I have been renting a house for the last three years. During this time I often receive mail addressed to previous tenants who used to live here, so Joan Lutz, if you’re out there, your mail is still coming here years later. It is not uncommon that junk mail and letters addressed to others are mistakenly found on my floor when I walk in the door daily.
Recently I had a rude awakening. As I was bending down to pick up the bulk mass mailings of weekly supermarket fliers, along with my monthly State Farm solicitation, and the weekly Land’s End and L.L. Bean catalogues, which increased during the holiday season, I saw an unfamiliar magazine. Immediately I thought Joan Lutz. But no, it was addressed to ME, and it was AARP! AARP is the acronym for the American Association of Retired Persons!!
Well, after the initial shock, I went on an emotional roller coaster ride which lasted at least a long 15 minutes. First came denial. This is a mistake. I am not old enough to be a member of AARP. That’s the magazine for old people; senior citizens are age 65 and up, and I’m only 45. At this point I don’t even accept or identify myself as being middle age, so you can imagine my ego’s horror of being on a senior citizens’ mailing list.
Next came anger. How could they possible get my name and address? Who does the fact checking to see just how old someone is? I have a current valid driver’s license and a Social Security card. Google those or just my name, and all kinds of facts appear confirming my age, which once again does not fall into the senior citizen population.
After taking a breath and finding my way to the couch to sit down before I slumped my way down the wall to sit on the floor surrounded by my bulk junk mail, I began to bargain with the Almighty. “Dear God, I know I’m a sugar addict, and Oreos are not a proper breakfast meal. I don’t sleep enough, but how can I when you put all the funny Comedy Central shows on late at night?
“I know I rarely exercise, (no excuse), but I will start to eat properly, get eight hours of sleep nightly and start to run three miles a day, even outside in the cold, AND be a better person in all areas of my life if you would please not allow premature literature to cross my path again, spiraling me into an insecure, vain, Botox-wanting desperate woman.
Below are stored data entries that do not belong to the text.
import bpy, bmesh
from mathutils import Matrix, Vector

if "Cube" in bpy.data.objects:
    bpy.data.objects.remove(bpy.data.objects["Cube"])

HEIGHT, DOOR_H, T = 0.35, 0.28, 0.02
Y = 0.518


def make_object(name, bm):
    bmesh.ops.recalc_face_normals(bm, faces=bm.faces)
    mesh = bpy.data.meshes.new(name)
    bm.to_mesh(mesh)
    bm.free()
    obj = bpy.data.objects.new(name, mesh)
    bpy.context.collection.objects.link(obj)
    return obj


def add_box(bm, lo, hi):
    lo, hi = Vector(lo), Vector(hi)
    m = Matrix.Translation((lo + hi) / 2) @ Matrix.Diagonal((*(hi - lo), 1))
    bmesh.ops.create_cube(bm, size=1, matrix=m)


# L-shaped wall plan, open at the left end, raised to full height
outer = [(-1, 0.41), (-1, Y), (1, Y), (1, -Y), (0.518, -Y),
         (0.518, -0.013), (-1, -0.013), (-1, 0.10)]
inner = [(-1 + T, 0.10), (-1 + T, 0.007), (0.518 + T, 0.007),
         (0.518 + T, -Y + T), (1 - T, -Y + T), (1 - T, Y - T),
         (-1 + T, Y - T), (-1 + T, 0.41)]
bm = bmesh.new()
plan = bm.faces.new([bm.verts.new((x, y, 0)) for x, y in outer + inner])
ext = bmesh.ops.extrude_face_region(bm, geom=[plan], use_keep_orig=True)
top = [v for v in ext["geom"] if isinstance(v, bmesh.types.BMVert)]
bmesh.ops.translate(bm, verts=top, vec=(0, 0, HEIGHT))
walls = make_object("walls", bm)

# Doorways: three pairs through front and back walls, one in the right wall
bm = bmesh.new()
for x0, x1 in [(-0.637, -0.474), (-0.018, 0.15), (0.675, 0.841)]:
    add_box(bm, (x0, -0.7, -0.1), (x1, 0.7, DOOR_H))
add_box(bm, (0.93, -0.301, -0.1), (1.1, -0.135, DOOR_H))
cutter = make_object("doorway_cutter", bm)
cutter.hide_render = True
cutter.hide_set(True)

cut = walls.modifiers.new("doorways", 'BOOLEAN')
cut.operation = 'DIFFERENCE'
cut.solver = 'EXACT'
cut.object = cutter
Please, God; I promise.”
So I sat on my couch in a stupor. While sitting there, I noticed a feeling of heaviness entering my spirit. The best description would be that a gray cloud floated into my mind and soul. The feeling of “why bother?” The “it’s all down here from now” went creeping into my psyche, and I realized I wanted to close the blinds, turn off the phone, pull the covers up over my head and grab the Oreos. Depression was seducing me. I know depression; it’s friends with the Oreos.
In the AARP magazine, I expected to see ads for old age retirement homes, discount coupons for eye glasses, definitely Ibuprofen advertisements and perhaps and article on ballroom dancing. So as I was sitting on the couch, I decided to take a look at the magazine. Michelle Obama was on the cover, and she looks great, not a wrinkle. (Oh, maybe there will be coupons for Botox inside.) An article, “2011’s Best Places; the GOOD LIFE FOR LESS! Page 46” and “6 Months to a New Job — and a Fat Paycheck,” which confused me because I thought the whole idea of retirement was NOT to work, but my interest was piqued. I like those topics, and I want that information, so I looked inside the magazine. The first picture I saw was a beach at sunrise with three surfers headed to the water and a bowl of raisin bran, my favorite cereal, with the slogan, “I am taking the board out of retirement.” WHAT?
There were articles on “ Have Fun, HOW TO MAKE THE PERFECT PANCAKES,” “Save Money, THE CHEAPEST TIME TO FLY IS” and “Feel Great, IF YOU WANT TO LIVE LONGER,” and this was only page eight! Flipping through, I was shocked to see articles on actors I love, such as Jane Lynch, Gene Hackman and Viola Davis. Not quite my peers but identifiable. And then reality hit. The Miralax advertisement, an article, “Save Your Eyesight,” and an ad to “Fight Advanced Prostate Cancer.” This was scary stuff for me. Unfamiliar territory, but I reminded myself that’s life.
So I read on and decided I liked this magazine. This is good stuff. This is living. These Seniors have it going on. A few health hurdles, but they don’t act like victims, as I do. I ruminated for a bit, looking at the big picture, and came to the conclusion that this was a wake-up call, an opportunity to take care of myself . Now sitting up with an attitude adjustment, acceptance entered my thinking.
I am on my way to AARP land. It doesn’t seem like a bad place to be. I felt encouraged, even excited, about making healthy changes in my life. After the emotional roller coaster ride, I realized I went through the Kubler-Ross model of the “Five Stages of Grief.” I experienced them all and actually have extra pep in my step, a new attitude, a banana in my purse and a smile on my face.
“Life coach” Mary Gulivindala is the founder of Blue Print Life & Wellness Coaching in Chestnut Hill.